> **Assignment**: Your answer is to be every line of the material that includes the string "prism".

> **Records for this exercise**:

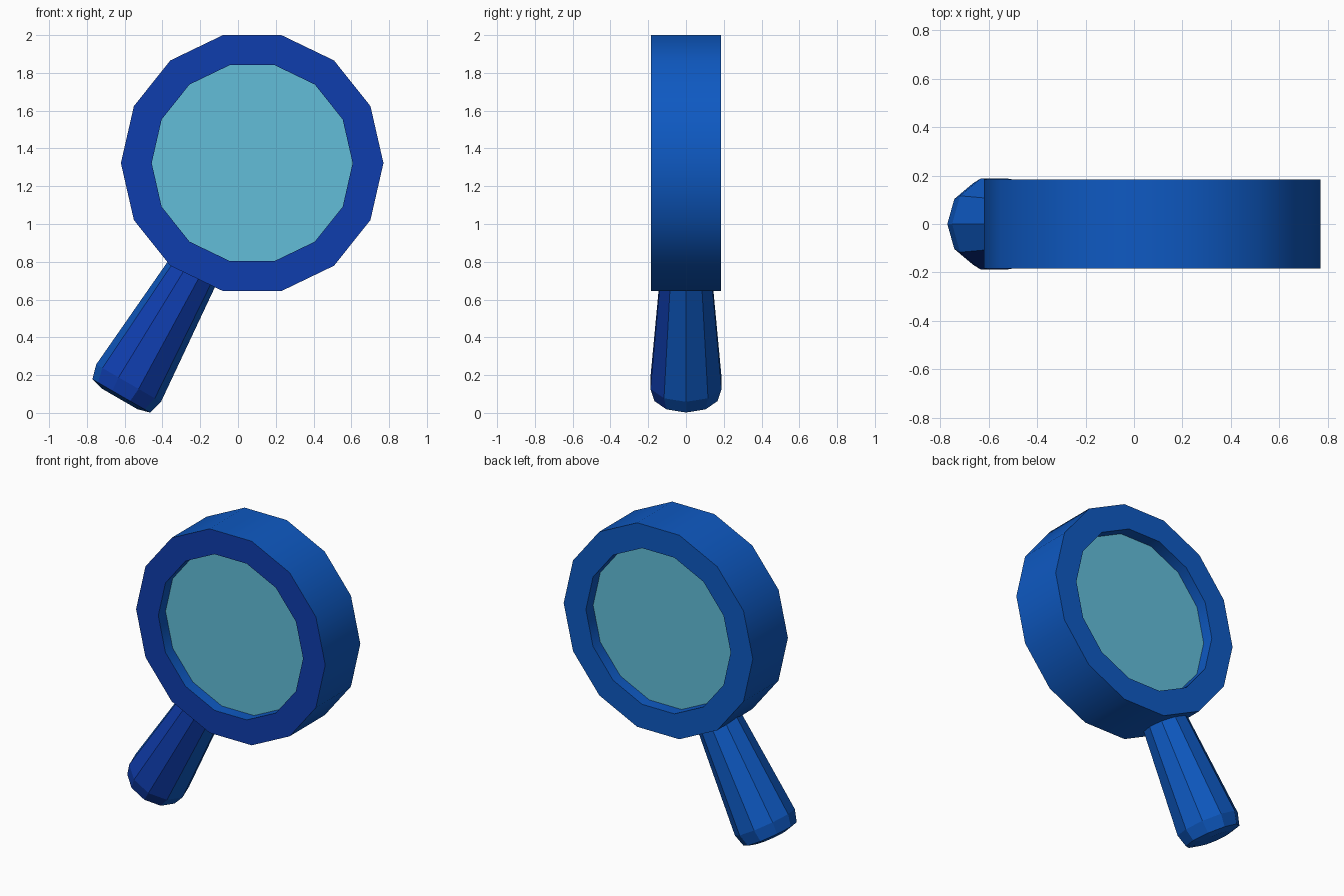
import bpy, bmesh, math
from mathutils import Vector

if "Cube" in bpy.data.objects:
    bpy.data.objects.remove(bpy.data.objects["Cube"])


def material(name, r, g, b):
    lin = [((c / 255 + 0.055) / 1.055) ** 2.4 if c > 10 else c / 255 / 12.92 for c in (r, g, b)]
    m = bpy.data.materials.new(name)
    m.diffuse_color = (*lin, 1)
    m.use_nodes = True
    m.node_tree.nodes["Principled BSDF"].inputs["Base Color"].default_value = m.diffuse_color
    return m


BLUE = material("blue", 14, 89, 194)
DEEP = material("deep blue", 15, 61, 174)
GLASS = material("pale glass", 98, 190, 217)

CENTRE = Vector((0.075, 0, 1.3225))
Y = Vector((0, 1, 0))


def loft(name, rings, sides, origin, axis, side, mats, capped=True, smooth=False):
    """Join polygon rings given as (distance along axis, radius)."""
    bm = bmesh.new()
    up = axis.cross(side)
    loops = []
    for s, r in rings:
        loops.append([bm.verts.new(origin + axis * s
                      + side * (r * math.cos(math.tau * i / sides))
                      + up * (r * math.sin(math.tau * i / sides))) for i in range(sides)])
    pairs = list(zip(loops, loops[1:]))
    if capped:
        bm.faces.new(loops[0])
        bm.faces.new(loops[-1])
    else:
        pairs.append((loops[-1], loops[0]))
    for a, b in pairs:
        for i in range(sides):
            j = (i + 1) % sides
            bm.faces.new((a[i], a[j], b[j], b[i]))
    bmesh.ops.recalc_face_normals(bm, faces=bm.faces)
    bm.normal_update()
    for f in bm.faces:
        f.smooth = smooth
        # front-facing faces take the deeper colour
        if len(mats) > 1 and f.normal.y < -0.5:
            f.material_index = 1
    for e in bm.edges:
        e.smooth = e.calc_face_angle(0) < math.radians(30)
    me = bpy.data.meshes.new(name)
    bm.to_mesh(me)
    bm.free()
    for m in mats:
        me.materials.append(m)
    ob = bpy.data.objects.new(name, me)
    bpy.context.collection.objects.link(ob)
    return ob


X = Vector((1, 0, 0))

# Thick frame around the lens
loft("frame", [(-0.184, 0.532), (-0.184, 0.695), (0.184, 0.695), (0.184, 0.532)],
     14, CENTRE, Y, X, [BLUE, DEEP], capped=False, smooth=True)

# Recessed lens
loft("lens", [(-0.108, 0.535), (0.108, 0.535)], 14, CENTRE, Y, X, [GLASS])

# Tapered ten-sided handle, tilted 30 degrees, with a bevelled end
tilt = math.radians(30)
down = Vector((-math.sin(tilt), 0, -math.cos(tilt)))
across = Vector((math.cos(tilt), 0, -math.sin(tilt)))
loft("handle", [(0.60, 0.136), (1.336, 0.198), (1.414, 0.176), (1.432, 0.11)],
     10, CENTRE + across * 0.016, down, across, [BLUE, DEEP])
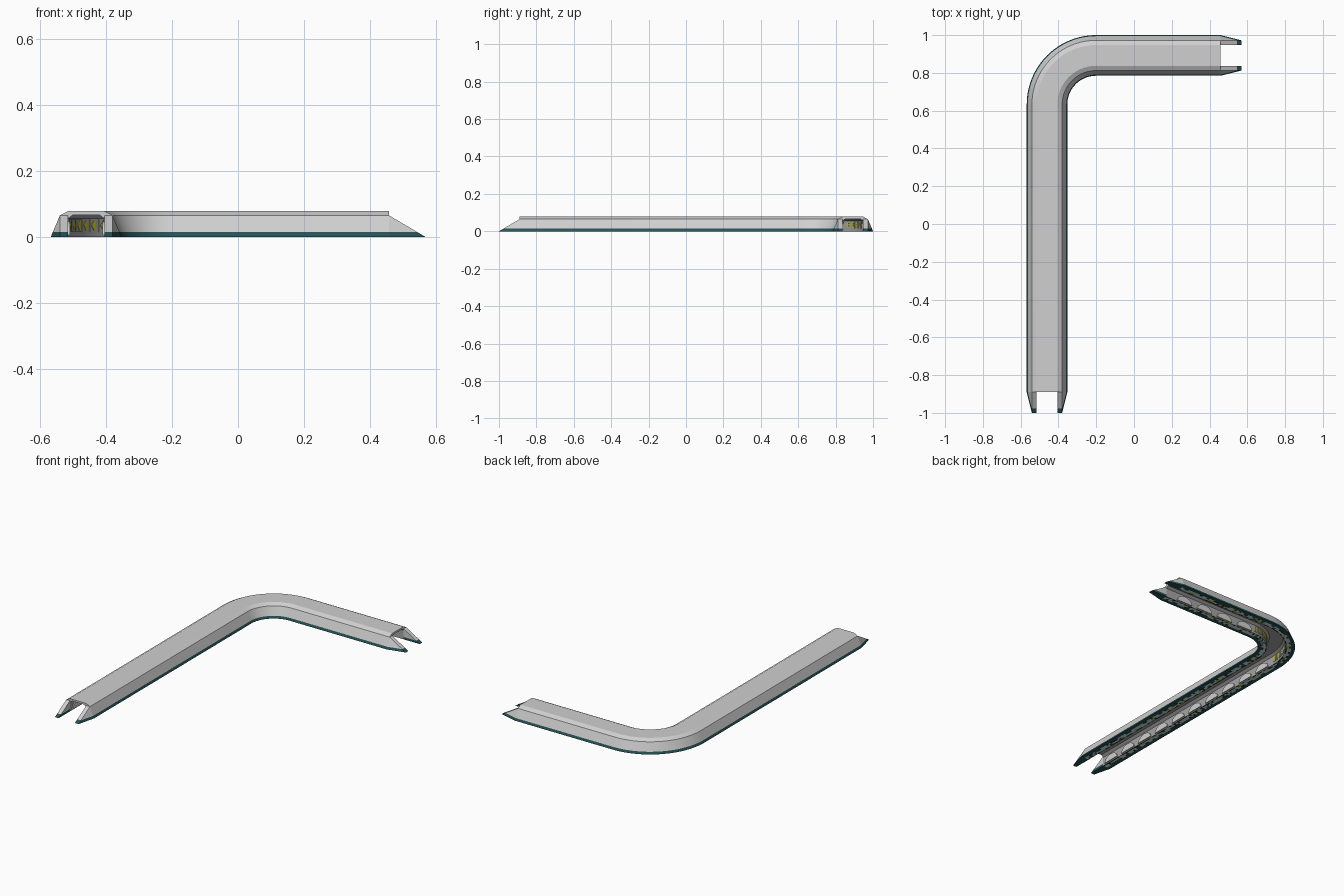
import bpy, bmesh, math, random

cube = bpy.data.objects.get("Cube")
if cube:
    bpy.data.objects.remove(cube, do_unlink=True)
random.seed(4)


def material(name, rgb):
    m = bpy.data.materials.new(name)
    m.use_nodes = True
    m.diffuse_color = (*rgb, 1)
    m.node_tree.nodes["Principled BSDF"].inputs["Base Color"].default_value = (*rgb, 1)
    return m


MATS = [material("light grey", (0.63, 0.63, 0.63)),
        material("dark teal", (0.02, 0.085, 0.09)),
        material("mid grey", (0.38, 0.38, 0.38)),
        material("pale blue", (0.72, 0.86, 0.88)),
        material("yellow", (0.6, 0.55, 0.02)),
        material("near black", (0.02, 0.025, 0.025))]
GREY, TEAL, MID, PALE, YELLOW, BLACK = range(6)

# Centre line: long straight leg, quarter bend, short straight leg
LONG, RADIUS, SHORT = 1.6325, 0.26, 0.769
ARC = RADIUS * math.pi / 2
TOTAL = LONG + ARC + SHORT
BEND_X, BEND_Y = -0.2005, 0.6325
NOSE = 0.11
BAND = 0.014
BASE = 0.1075


def place(s, u, z):
    """Point at distance s along the path, u to the inner side, height z."""
    r = RADIUS - u
    if s <= LONG:
        return (BEND_X - r, s - 1, z)
    if s >= LONG + ARC:
        return (BEND_X + s - LONG - ARC, BEND_Y + r, z)
    a = (s - LONG) / RADIUS
    return (BEND_X - r * math.cos(a), BEND_Y + r * math.sin(a), z)


def finish(name, bm, smooth=False, recalc=True):
    if recalc:
        bmesh.ops.recalc_face_normals(bm, faces=bm.faces[:])
    me = bpy.data.meshes.new(name)
    bm.to_mesh(me)
    bm.free()
    for m in MATS:
        me.materials.append(m)
    ob = bpy.data.objects.new(name, me)
    bpy.context.collection.objects.link(ob)
    if smooth:
        me.shade_smooth()
        me.set_sharp_from_angle(angle=math.radians(20))


# Swept shell: outer walls, chamfered roof, inner walls and ceiling
half_outer = [(BASE, 0), (0.1016, BAND), (0.08, 0.065), (0.055, 0.078)]
half_inner = [(0.04, 0.067), (0.055, 0.055), (0.055, 0)]
section = (half_outer + [(-u, z) for u, z in reversed(half_outer)]
           + [(-u, z) for u, z in reversed(half_inner)] + half_inner)
strip_mats = [TEAL, GREY, GREY, GREY, GREY, GREY, TEAL,
              None, MID, MID, MID, MID, MID, None]
BEND = 20
stations = [NOSE] + [LONG + ARC * i / BEND for i in range(BEND + 1)] + [TOTAL - NOSE]

bm = bmesh.new()
rings = [[bm.verts.new(place(s, u, z)) for u, z in section] for s in stations]
n = len(section)
for a, b in zip(rings, rings[1:]):
    for i, mat in enumerate(strip_mats):
        if mat is not None:
            j = (i + 1) % n
            bm.faces.new((a[i], a[j], b[j], b[i])).material_index = mat
for ring in (rings[0], rings[-1]):
    bm.faces.new(ring)
finish("tunnel_shell", bm, smooth=True)

# Sloping pointed noses on both walls at each end
for end in ("front", "side"):
    for label, sign in (("outer", -1), ("inner", 1)):
        bm = bmesh.new()
        corners = [(NOSE, BASE, 0), (NOSE, 0.08, 0.065), (NOSE, 0.055, 0.065),
                   (NOSE, 0.055, 0), (0, 0.08, 0), (0, 0.055, 0)]
        for s, u, z in corners:
            bm.verts.new(place(s if end == "front" else TOTAL - s, sign * u, z))
        bmesh.ops.convex_hull(bm, input=bm.verts[:])
        bmesh.ops.bisect_plane(bm, geom=bm.verts[:] + bm.edges[:] + bm.faces[:],
                               plane_co=(0, 0, BAND), plane_no=(0, 0, 1))
        for f in bm.faces:
            low = max(v.co.z for v in f.verts) <= BAND + 1e-5
            f.material_index = TEAL if low else GREY
        finish(f"{end}_{label}_nose", bm)

# Speckled soles under both walls: dashed inner edge, pale middle, teal rim
columns = [0.055, 0.062, 0.074, 0.086, BASE]
choices = [(BLACK, BLACK, PALE), (PALE, PALE, PALE, TEAL, YELLOW),
           (PALE, PALE, TEAL, BLACK), (TEAL,)]
count = 150
for label, sign in (("outer", -1), ("inner", 1)):
    bm = bmesh.new()
    for i in range(count):
        s0 = NOSE + (TOTAL - 2 * NOSE) * i / count
        s1 = NOSE + (TOTAL - 2 * NOSE) * (i + 1) / count
        for u0, u1, options in zip(columns, columns[1:], choices):
            pts = [(s0, u0), (s1, u0), (s1, u1), (s0, u1)]
            f = bm.faces.new([bm.verts.new(place(s, sign * u, 0)) for s, u in pts])
            f.normal_update()
            if f.normal.z > 0:
                f.normal_flip()
            f.material_index = random.choice(options)
    finish(f"{label}_sole", bm, recalc=False)


def prism(bm, outline, u0, u1, mat):
    """Plate on an inner wall from an outline of (path, height) points."""
    a = [bm.verts.new(place(s, u0, z)) for s, z in outline]
    b = [bm.verts.new(place(s, u1, z)) for s, z in outline]
    k = len(outline)
    faces = [bm.faces.new(a), bm.faces.new(b[::-1])]
    for i in range(k):
        j = (i + 1) % k
        faces.append(bm.faces.new((a[i], a[j], b[j], b[i])))
    for f in faces:
        f.material_index = mat


# Arched light panels along the straight inner walls
PERIOD = 0.15
legs = [(NOSE, LONG), (LONG + ARC, TOTAL - NOSE)]
arch = [(0.055 * math.cos(math.pi * i / 10), 0.006 + 0.04 * math.sin(math.pi * i / 10))
        for i in range(11)]
for label, sign in (("outer", -1), ("inner", 1)):
    bm = bmesh.new()
    for start, stop in legs:
        for i in range(int((stop - start) / PERIOD)):
            mid = start + (i + 0.5) * PERIOD
            prism(bm, [(mid + d, z) for d, z in arch], sign * 0.056, sign * 0.049, GREY)
    finish(f"{label}_wall_arches", bm)

# Yellow direction arrows on dark backing plates around the bend
PITCH = ARC / 12
arrow = [(0.004, 0.035), (0.014, 0.05), (0.024, 0.05),
         (0.019, 0.035), (0.024, 0.02), (0.014, 0.02)]
for label, sign in (("outer", -1), ("inner", 1)):
    bm = bmesh.new()
    for i in range(12):
        s = LONG + i * PITCH
        e = s + PITCH * 0.92
        prism(bm, [(s, 0.015), (e, 0.015), (e, 0.054), (s, 0.054)],
              sign * 0.056, sign * 0.053, MID)
        prism(bm, [(s + d, z) for d, z in arrow], sign * 0.054, sign * 0.051, YELLOW)
    finish(f"{label}_bend_arrows", bm)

> **Answer to the exercise**:
def prism(bm, outline, u0, u1, mat):
            prism(bm, [(mid + d, z) for d, z in arch], sign * 0.056, sign * 0.049, GREY)
        prism(bm, [(s, 0.015), (e, 0.015), (e, 0.054), (s, 0.054)],
        prism(bm, [(s + d, z) for d, z in arrow], sign * 0.054, sign * 0.051, YELLOW)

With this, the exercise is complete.